#### [Exercise objective]
Look through the material below and show every line with the word "name".

*** Begin section ***

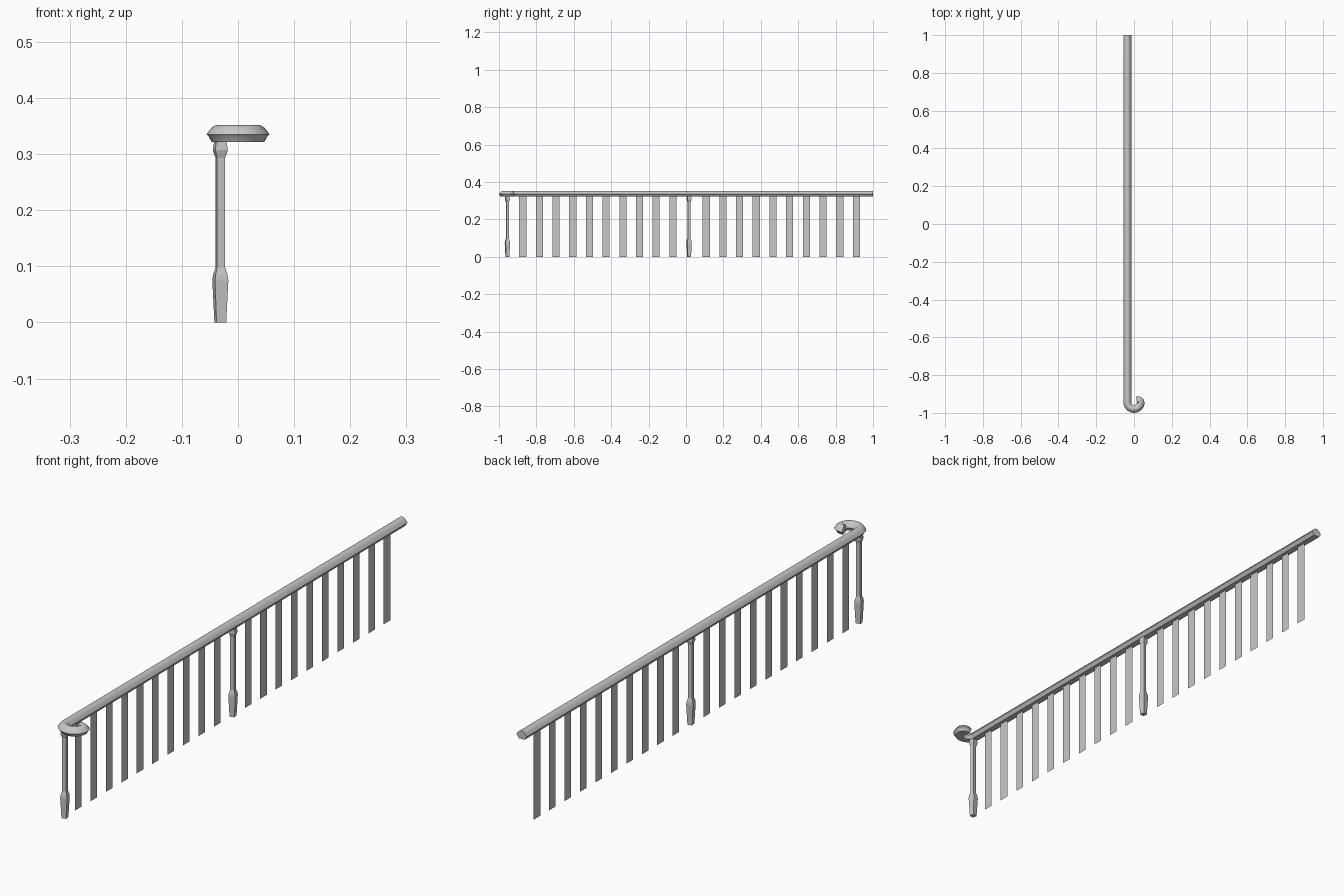
import bpy, bmesh, math
from mathutils import Vector

cube = bpy.data.objects.get("Cube")
if cube:
    bpy.data.objects.remove(cube, do_unlink=True)

grey = bpy.data.materials.new("light grey")
grey.use_nodes = True
GREY = (0.58, 0.58, 0.58, 1)
grey.diffuse_color = GREY
grey.node_tree.nodes["Principled BSDF"].inputs["Base Color"].default_value = GREY

RAIL_X = -0.035
POST_X = -0.0315


def finish(name, bm, smooth=None):
    bmesh.ops.recalc_face_normals(bm, faces=bm.faces)
    mesh = bpy.data.meshes.new(name)
    bm.to_mesh(mesh)
    bm.free()
    mesh.materials.append(grey)
    obj = bpy.data.objects.new(name, mesh)
    bpy.context.collection.objects.link(obj)
    if smooth:
        bpy.ops.object.select_all(action='DESELECT')
        obj.select_set(True)
        bpy.context.view_layer.objects.active = obj
        bpy.ops.object.shade_smooth_by_angle(angle=math.radians(smooth))
    return obj


def loft(name, rings, smooth=None):
    """Skin a list of closed rings and cap both ends."""
    bm = bmesh.new()
    loops = [[bm.verts.new(p) for p in ring] for ring in rings]
    n = len(loops[0])
    for a, b in zip(loops, loops[1:]):
        for i in range(n):
            j = (i + 1) % n
            bm.faces.new((a[i], a[j], b[j], b[i]))
    bm.faces.new(loops[0])
    bm.faces.new(loops[-1])
    return finish(name, bm, smooth)


# Handrail: domed section swept along a straight run that curls into a scroll
half = [(0.003, 0.352), (0.008, 0.3502), (0.0125, 0.3465), (0.017, 0.341),
        (0.021, 0.335), (0.017, 0.331), (0.012, 0.322)]
section = half + [(-u, z) for u, z in reversed(half)]
path = [Vector((RAIL_X, 1.0)), Vector((RAIL_X, -0.945))]
for k in range(1, 13):                     # wide half turn
    a = math.pi * (1 + k / 12)
    path.append(Vector((0.035 * math.cos(a), -0.945 + 0.034 * math.sin(a))))
for k in range(1, 6):                      # tight inward curl
    a = math.radians(24 * k)
    path.append(Vector((0.021 + 0.014 * math.cos(a), -0.945 + 0.011 * math.sin(a))))

rings = []
for i, p in enumerate(path):
    t = (path[min(i + 1, len(path) - 1)] - path[max(i - 1, 0)]).normalized()
    if i <= 1:
        t = Vector((0, -1))
    side = Vector((-t.y, t.x))             # points to the inside of the scroll
    inner = 0.8 if i > 13 else 1.0
    ring = []
    for u, z in section:
        q = p + side * u * (inner if u > 0 else 1.0)
        ring.append((q.x, q.y, z))
    rings.append(ring)
loft("handrail", rings, smooth=40)

# Square posts, turned slightly, swelling at foot and head
TURN = math.radians(12)
post_profile = [(0.0105, 0), (0.0143, 0.075), (0.013, 0.085), (0.0085, 0.098),
                (0.0085, 0.293), (0.0135, 0.307), (0.0105, 0.326)]
for name, y in (("front_post", -0.955), ("middle_post", 0.0165)):
    rings = []
    for r, z in post_profile:
        corner = r * math.sqrt(2) / (math.cos(TURN) + math.sin(TURN))
        angles = [TURN + math.pi * (k + 0.5) / 2 for k in range(4)]
        rings.append([(POST_X + corner * math.cos(a), y + corner * math.sin(a), z)
                      for a in angles])
    loft(name, rings)

# Flat slats between the posts
for i in range(21):
    if i == 10:                            # the middle post stands here
        continue
    y = -0.873 + 0.0892 * i
    bm = bmesh.new()
    corners = [(-0.019, 0), (0.019, 0), (0.019, 0.33), (-0.019, 0.33)]
    bm.faces.new([bm.verts.new((RAIL_X, y + dy, z)) for dy, z in corners])
    finish(f"slat_{i + 1:02d}", bm)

*** End section ***

#### [Task output]
def finish(name, bm, smooth=None):
    mesh = bpy.data.meshes.new(name)
    obj = bpy.data.objects.new(name, mesh)
def loft(name, rings, smooth=None):
    return finish(name, bm, smooth)
for name, y in (("front_post", -0.955), ("middle_post", 0.0165)):
    loft(name, rings)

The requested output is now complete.